The American Bankers Association and the Independent Bankers Association of America are flying in a limited number of bankers, trade group officials said. The banking groups will rely more heavily on newspaper ads and members' use of phone and e-mail hot lines to contact senators. The message from bankers will be simple: Oppose the bill or at least support amendments that would remove community reinvestment requirements for small banks and further restrict business lending by credit unions.

If credit unions win, lawmakers will be demanding a payback.

Since February, Credit Union National Association leaders have urged their members to ratchet up campaign donations.
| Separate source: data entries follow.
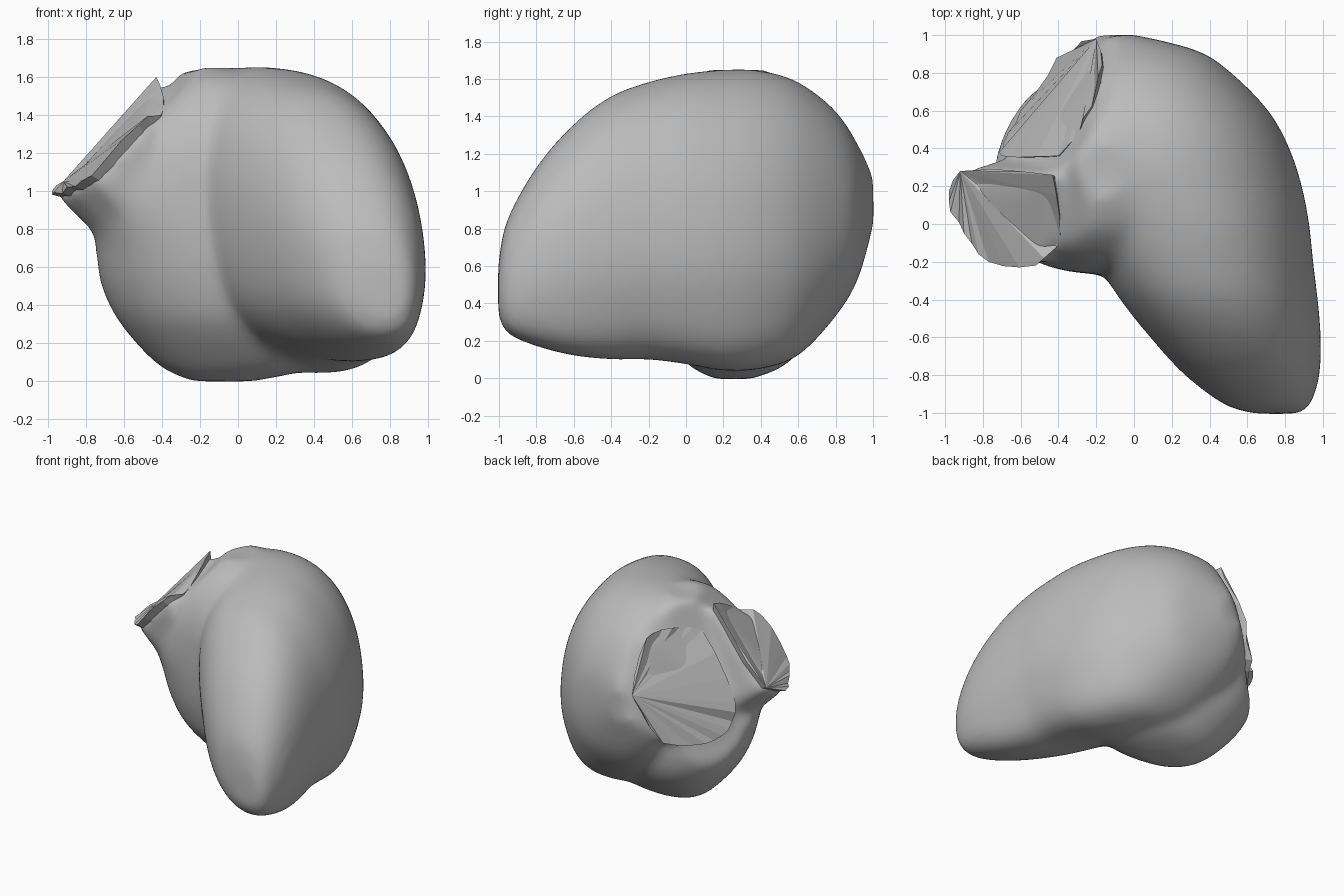
import bpy, bmesh, math, random
from mathutils import Vector
from mathutils.geometry import normal

random.seed(4)
cube = bpy.data.objects.get("Cube")
if cube:
    bpy.data.objects.remove(cube, do_unlink=True)

grey = bpy.data.materials.new("neutral grey")
grey.use_nodes = True
colour = (0.5, 0.5, 0.5, 1)
grey.diffuse_color = colour
grey.node_tree.nodes["Principled BSDF"].inputs["Base Color"].default_value = colour

# Rims of the two vessel openings; the first point is the hub of the folded cap
REAR_RIM = [(-.2, .98, 1.06), (-.19, .78, 1.45), (-.27, .56, 1.47), (-.4, .36, 1.41),
            (-.7, .36, .9), (-.69, .43, .71), (-.6, .6, .63), (-.41, .88, .69)]
SIDE_RIM = [(-.92, .28, 1.05), (-.98, .12, .98), (-.9, -.05, 1.02), (-.77, -.2, 1.08),
            (-.52, -.22, 1.35), (-.39, -.07, 1.43), (-.43, .26, 1.6)]

# Large chamber, sections along y: y, x range, z range
LARGE = [(-1.005, .62, .84, .34, .6), (-.96, .47, .91, .24, .84), (-.8, .27, .97, .17, 1.13),
         (-.6, .1, .985, .12, 1.36), (-.4, -.05, .975, .1, 1.51), (-.2, -.17, .955, .1, 1.585),
         (0, -.27, .935, .075, 1.63), (.2, -.4, .895, .04, 1.65), (.4, -.46, .83, .05, 1.645),
         (.6, -.45, .72, .12, 1.585), (.8, -.38, .53, .33, 1.43), (.92, -.3, .35, .53, 1.25),
         (1.005, -.2, .02, .83, 1.08)]

# Small chamber, sections along z: z, x range, y range
SMALL = [(-.005, -.24, .08, .17, .36), (.08, -.42, .4, .03, .56), (.3, -.62, .48, -.16, .73),
         (.5, -.72, .44, -.23, .77), (.7, -.76, .33, -.26, .74), (.95, -.82, .22, -.27, .65),
         (1.2, -.7, .18, -.25, .62), (1.4, -.56, .15, -.18, .6), (1.57, -.48, .12, -.04, .56),
         (1.65, -.34, -.04, .12, .44)]


class Opening:
    """A rim with its centre and outward direction."""
    def __init__(self, rim, inner):
        self.rim = [Vector(p) for p in rim]
        self.inner = Vector(inner)
        self.centre = sum(self.rim, Vector()) / len(rim)
        self.out = normal(self.rim)
        if self.out.dot(self.centre - self.inner) < 0:
            self.out.negate()


openings = [Opening(REAR_RIM, (-.1, .5, .95)), Opening(SIDE_RIM, (-.3, .15, .75))]


def clamp(point, depth=.04):
    """Keep a point behind both opening planes."""
    for o in openings:
        over = (point - o.centre).dot(o.out) + depth
        if over > 0:
            point = point - o.out * over
    return point


def densify(sections, steps=4):
    """Curve smoothly through the given sections."""
    rows = [Vector(s) for s in sections]
    dense = []
    for i in range(len(rows) - 1):
        p, q = rows[i], rows[i + 1]
        before, after = rows[max(i - 1, 0)], rows[min(i + 2, len(rows) - 1)]
        for k in range(steps):
            t = k / steps
            curve = (q - before) * t + (before * 2 - p * 5 + q * 4 - after) * t ** 2
            dense.append(p + (curve + (p * 3 - q * 3 + after - before) * t ** 3) / 2)
    return dense + rows[-1:]


def loft(bm, sections, place, power=2.25, sides=64):
    """Skin rounded sections into a closed shell."""
    rings = []
    for t, a0, a1, b0, b1 in densify(sections):
        ring = []
        for i in range(sides):
            angle = math.tau * i / sides
            c, s = math.cos(angle), math.sin(angle)
            a = math.copysign(abs(c) ** (2 / power), c) * (a1 - a0) / 2 + (a0 + a1) / 2
            b = math.copysign(abs(s) ** (2 / power), s) * (b1 - b0) / 2 + (b0 + b1) / 2
            ring.append(bm.verts.new(clamp(Vector(place(t, a, b)))))
        rings.append(ring)
    for low, high in zip(rings, rings[1:]):
        for i in range(sides):
            j = (i + 1) % sides
            bm.faces.new((low[i], low[j], high[j], high[i]))
    bm.faces.new(rings[0][::-1])
    bm.faces.new(rings[-1])


def collar(bm, opening):
    """Hull from a ball inside the body out to the rim."""
    ball = bmesh.ops.create_icosphere(bm, subdivisions=2, radius=.3)["verts"]
    for v in ball:
        v.co = clamp(v.co + opening.inner)
    rim = [bm.verts.new(p - opening.out * .025) for p in opening.rim]
    hull = bmesh.ops.convex_hull(bm, input=ball + rim)
    spare = {v for key in ("geom_interior", "geom_unused") for v in hull[key]
             if isinstance(v, bmesh.types.BMVert)}
    bmesh.ops.delete(bm, geom=list(spare), context="VERTS")


def finish(bm, name):
    bmesh.ops.recalc_face_normals(bm, faces=bm.faces[:])
    mesh = bpy.data.meshes.new(name)
    bm.to_mesh(mesh)
    bm.free()
    mesh.materials.append(grey)
    obj = bpy.data.objects.new(name, mesh)
    bpy.context.collection.objects.link(obj)
    return obj


def lean(y, x, z):
    """Tilt the large chamber, with its lower edge swept further sideways."""
    return x + .12 * (.7 - z) + .7 * max(0, .45 - z) ** 2, y, z


# Body: chambers and collars merged into one smooth skin
bm = bmesh.new()
loft(bm, LARGE, lean)
loft(bm, SMALL, lambda z, x, y: (x, y - .12 * (x + .2), z))
for o in openings:
    collar(bm, o)
body = finish(bm, "chamber_body")
skin = body.modifiers.new("merge", "REMESH")
skin.mode = "VOXEL"
skin.voxel_size = .025
skin.use_smooth_shade = True
relax = body.modifiers.new("relax", "SMOOTH")
relax.factor = .5
relax.iterations = 28

# Caps: creased fans spreading from one rim point, with a short skirt
for o, name in zip(openings, ("rear_opening_cap", "side_opening_cap")):
    bm = bmesh.new()
    edge = []
    loop = o.rim + o.rim[:1]
    for p, q in zip(loop, loop[1:]):
        for k in range(3):
            fold = o.out * random.uniform(-.025, .02) if k else Vector()
            bulge = (p.lerp(q, k / 3) - o.centre).normalized() * (.015 if k else 0)
            edge.append(p.lerp(q, k / 3) + fold + bulge)
    top = [bm.verts.new(p) for p in edge]
    base = [bm.verts.new(p - o.out * .06 + (o.centre - p) * .1) for p in edge]
    for i in range(1, len(top) - 1):
        bm.faces.new((top[0], top[i], top[i + 1]))
    for i in range(len(top)):
        j = (i + 1) % len(top)
        bm.faces.new((top[i], base[i], base[j], top[j]))
    finish(bm, name)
The group said its political action committee will raise a record $1 million for the 1997-98 election cycle.

But the pressure to raise funds has only increased since the House and Senate Banking committees overwhelmingly voted in favor of the credit union bill.

"Because of our success on the Hill and all the people who voted for our bill, we are having a lot of demand for PAC money," Susan Newton, CUNA's senior vice president for state league relations, said in a recent statement to members.

The group has hired Richard A. Gose, an American Insurance Association lobbying strategist and former fund-raiser for the home building industry, to run its PAC. He starts July 20.

Paul L. Sachtleben retired this month as chief financial officer of the Federal Deposit Insurance Corp. The agency has named Frederick S. Selby, a deputy director for finance, as the acting CFO.

Mr. Sachtleben, 50, joined the FDIC as an examiner in 1969 and has held management posts in supervision, resolutions, and compliance in addition to being the first CFO of the Resolution Trust Corp. He plans on working as a part-time banking consultant and is pursuing an assignment to advise the Bulgarian government on improvements to its banking supervision system.

Subscribe Now

Access to authoritative analysis and perspective and our data-driven report series.

14-Day Free Trial

No credit card required. Complete access to articles, breaking news and industry data.